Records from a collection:
◆ ◆ ◆ ◆
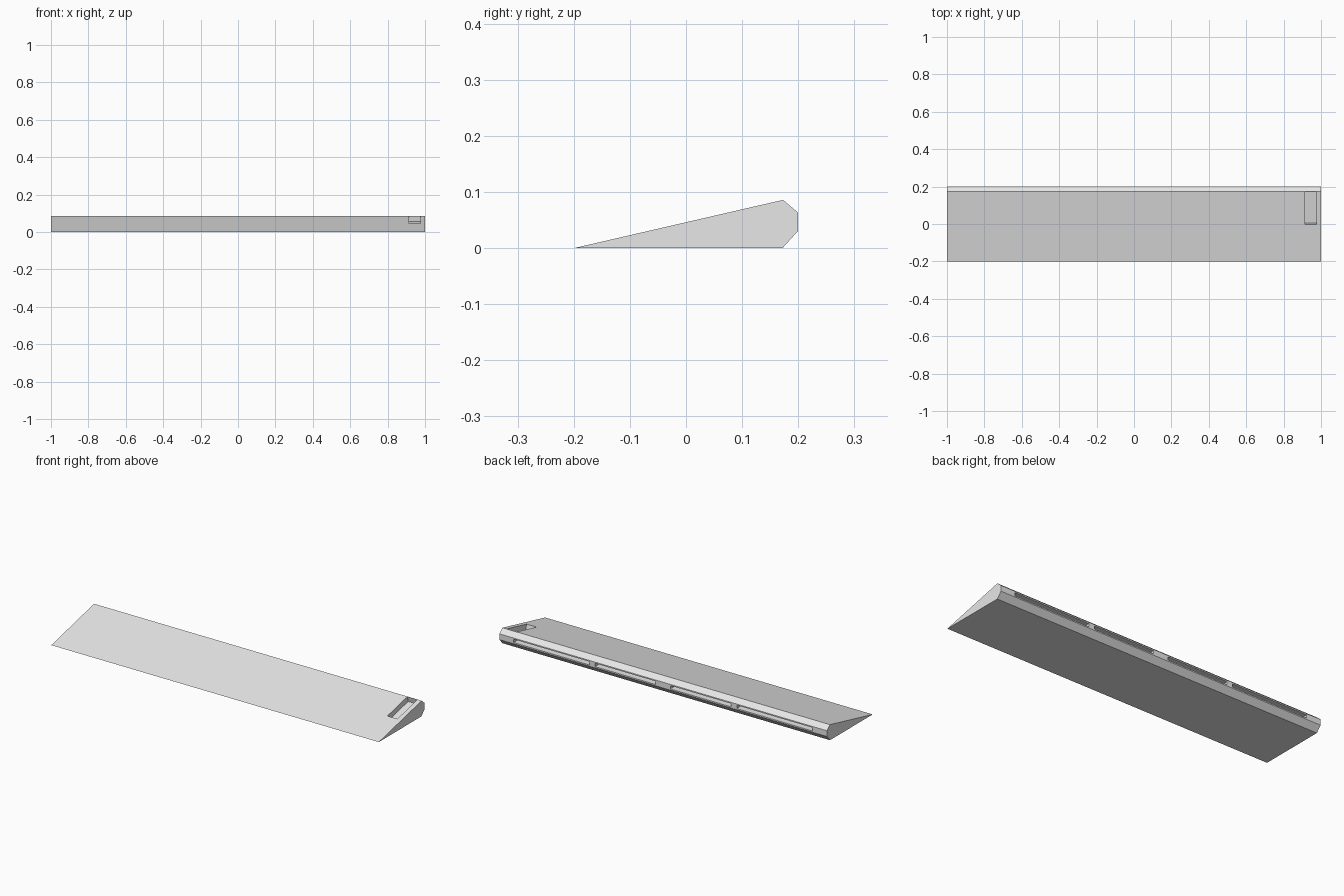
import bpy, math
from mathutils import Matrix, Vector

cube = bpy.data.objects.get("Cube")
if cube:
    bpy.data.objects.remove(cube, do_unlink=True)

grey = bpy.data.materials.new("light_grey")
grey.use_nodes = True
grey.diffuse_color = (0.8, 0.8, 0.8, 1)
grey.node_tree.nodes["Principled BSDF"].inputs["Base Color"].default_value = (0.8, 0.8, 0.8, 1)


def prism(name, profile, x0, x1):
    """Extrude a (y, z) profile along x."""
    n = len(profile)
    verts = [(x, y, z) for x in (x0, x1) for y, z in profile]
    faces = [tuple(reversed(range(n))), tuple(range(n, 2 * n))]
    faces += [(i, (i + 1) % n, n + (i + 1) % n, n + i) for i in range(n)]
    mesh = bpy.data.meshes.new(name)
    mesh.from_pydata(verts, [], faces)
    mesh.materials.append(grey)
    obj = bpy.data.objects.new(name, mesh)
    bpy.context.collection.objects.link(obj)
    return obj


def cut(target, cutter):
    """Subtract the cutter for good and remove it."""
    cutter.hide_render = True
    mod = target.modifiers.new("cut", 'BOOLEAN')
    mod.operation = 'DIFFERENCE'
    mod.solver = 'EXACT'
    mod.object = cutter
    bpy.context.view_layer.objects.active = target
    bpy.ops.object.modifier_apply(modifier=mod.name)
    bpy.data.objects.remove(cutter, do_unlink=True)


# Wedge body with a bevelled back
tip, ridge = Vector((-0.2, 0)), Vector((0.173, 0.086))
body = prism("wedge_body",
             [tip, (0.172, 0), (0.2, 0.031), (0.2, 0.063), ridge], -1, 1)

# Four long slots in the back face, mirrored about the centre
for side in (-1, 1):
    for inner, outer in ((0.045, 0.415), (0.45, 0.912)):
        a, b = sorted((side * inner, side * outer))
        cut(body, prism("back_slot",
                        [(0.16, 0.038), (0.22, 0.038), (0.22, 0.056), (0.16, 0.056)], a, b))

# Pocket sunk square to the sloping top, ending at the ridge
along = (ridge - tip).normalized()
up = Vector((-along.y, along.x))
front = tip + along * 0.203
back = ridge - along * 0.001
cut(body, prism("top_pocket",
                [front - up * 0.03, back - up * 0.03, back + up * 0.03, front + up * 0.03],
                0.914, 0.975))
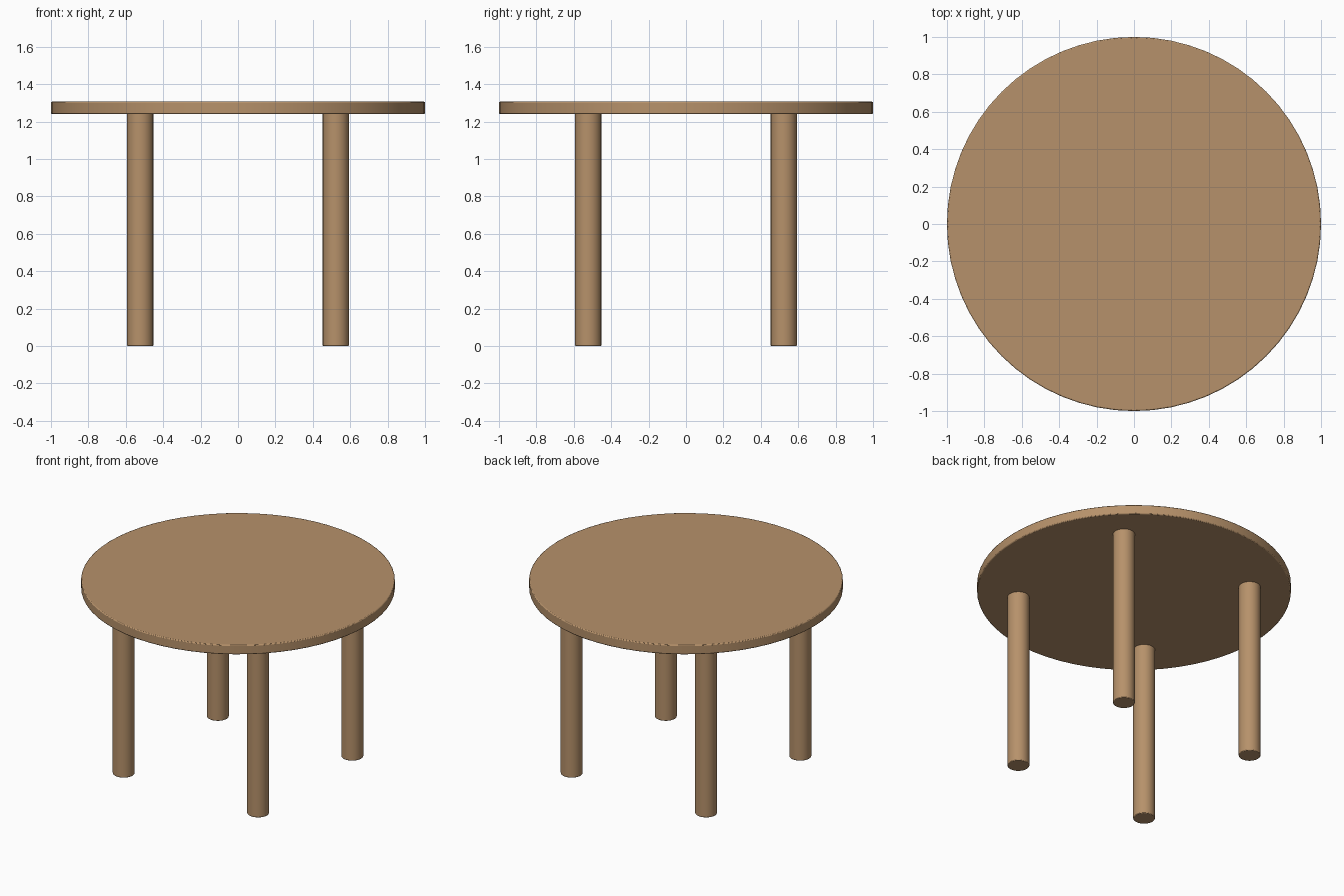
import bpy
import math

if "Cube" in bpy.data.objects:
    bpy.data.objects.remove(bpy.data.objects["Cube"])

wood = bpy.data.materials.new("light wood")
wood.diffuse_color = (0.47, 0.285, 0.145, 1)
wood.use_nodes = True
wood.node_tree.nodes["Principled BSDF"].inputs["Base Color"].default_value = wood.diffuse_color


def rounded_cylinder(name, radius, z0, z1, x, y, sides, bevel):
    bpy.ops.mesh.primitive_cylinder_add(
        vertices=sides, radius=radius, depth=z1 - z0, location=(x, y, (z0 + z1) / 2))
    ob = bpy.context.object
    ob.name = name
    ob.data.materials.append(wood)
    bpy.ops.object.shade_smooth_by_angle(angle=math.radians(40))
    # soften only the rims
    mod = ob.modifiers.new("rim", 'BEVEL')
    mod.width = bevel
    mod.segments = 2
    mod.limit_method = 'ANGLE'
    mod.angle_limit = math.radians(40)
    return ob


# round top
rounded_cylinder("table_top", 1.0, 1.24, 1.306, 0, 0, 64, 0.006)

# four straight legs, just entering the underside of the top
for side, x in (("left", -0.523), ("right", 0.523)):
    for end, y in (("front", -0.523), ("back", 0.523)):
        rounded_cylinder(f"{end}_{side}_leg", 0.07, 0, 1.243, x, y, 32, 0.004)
◆ ◆ ◆ ◆
*Required work:*
Beginning with the first line of the entries above, repeat each line word for word until the line with "grey.diffuse_color = (0.8, 0.8, 0.8, 1)" has been given too. Omit the pictures.

*Exercise answer:*
import bpy, math
from mathutils import Matrix, Vector

cube = bpy.data.objects.get("Cube")
if cube:
    bpy.data.objects.remove(cube, do_unlink=True)

grey = bpy.data.materials.new("light_grey")
grey.use_nodes = True
grey.diffuse_color = (0.8, 0.8, 0.8, 1)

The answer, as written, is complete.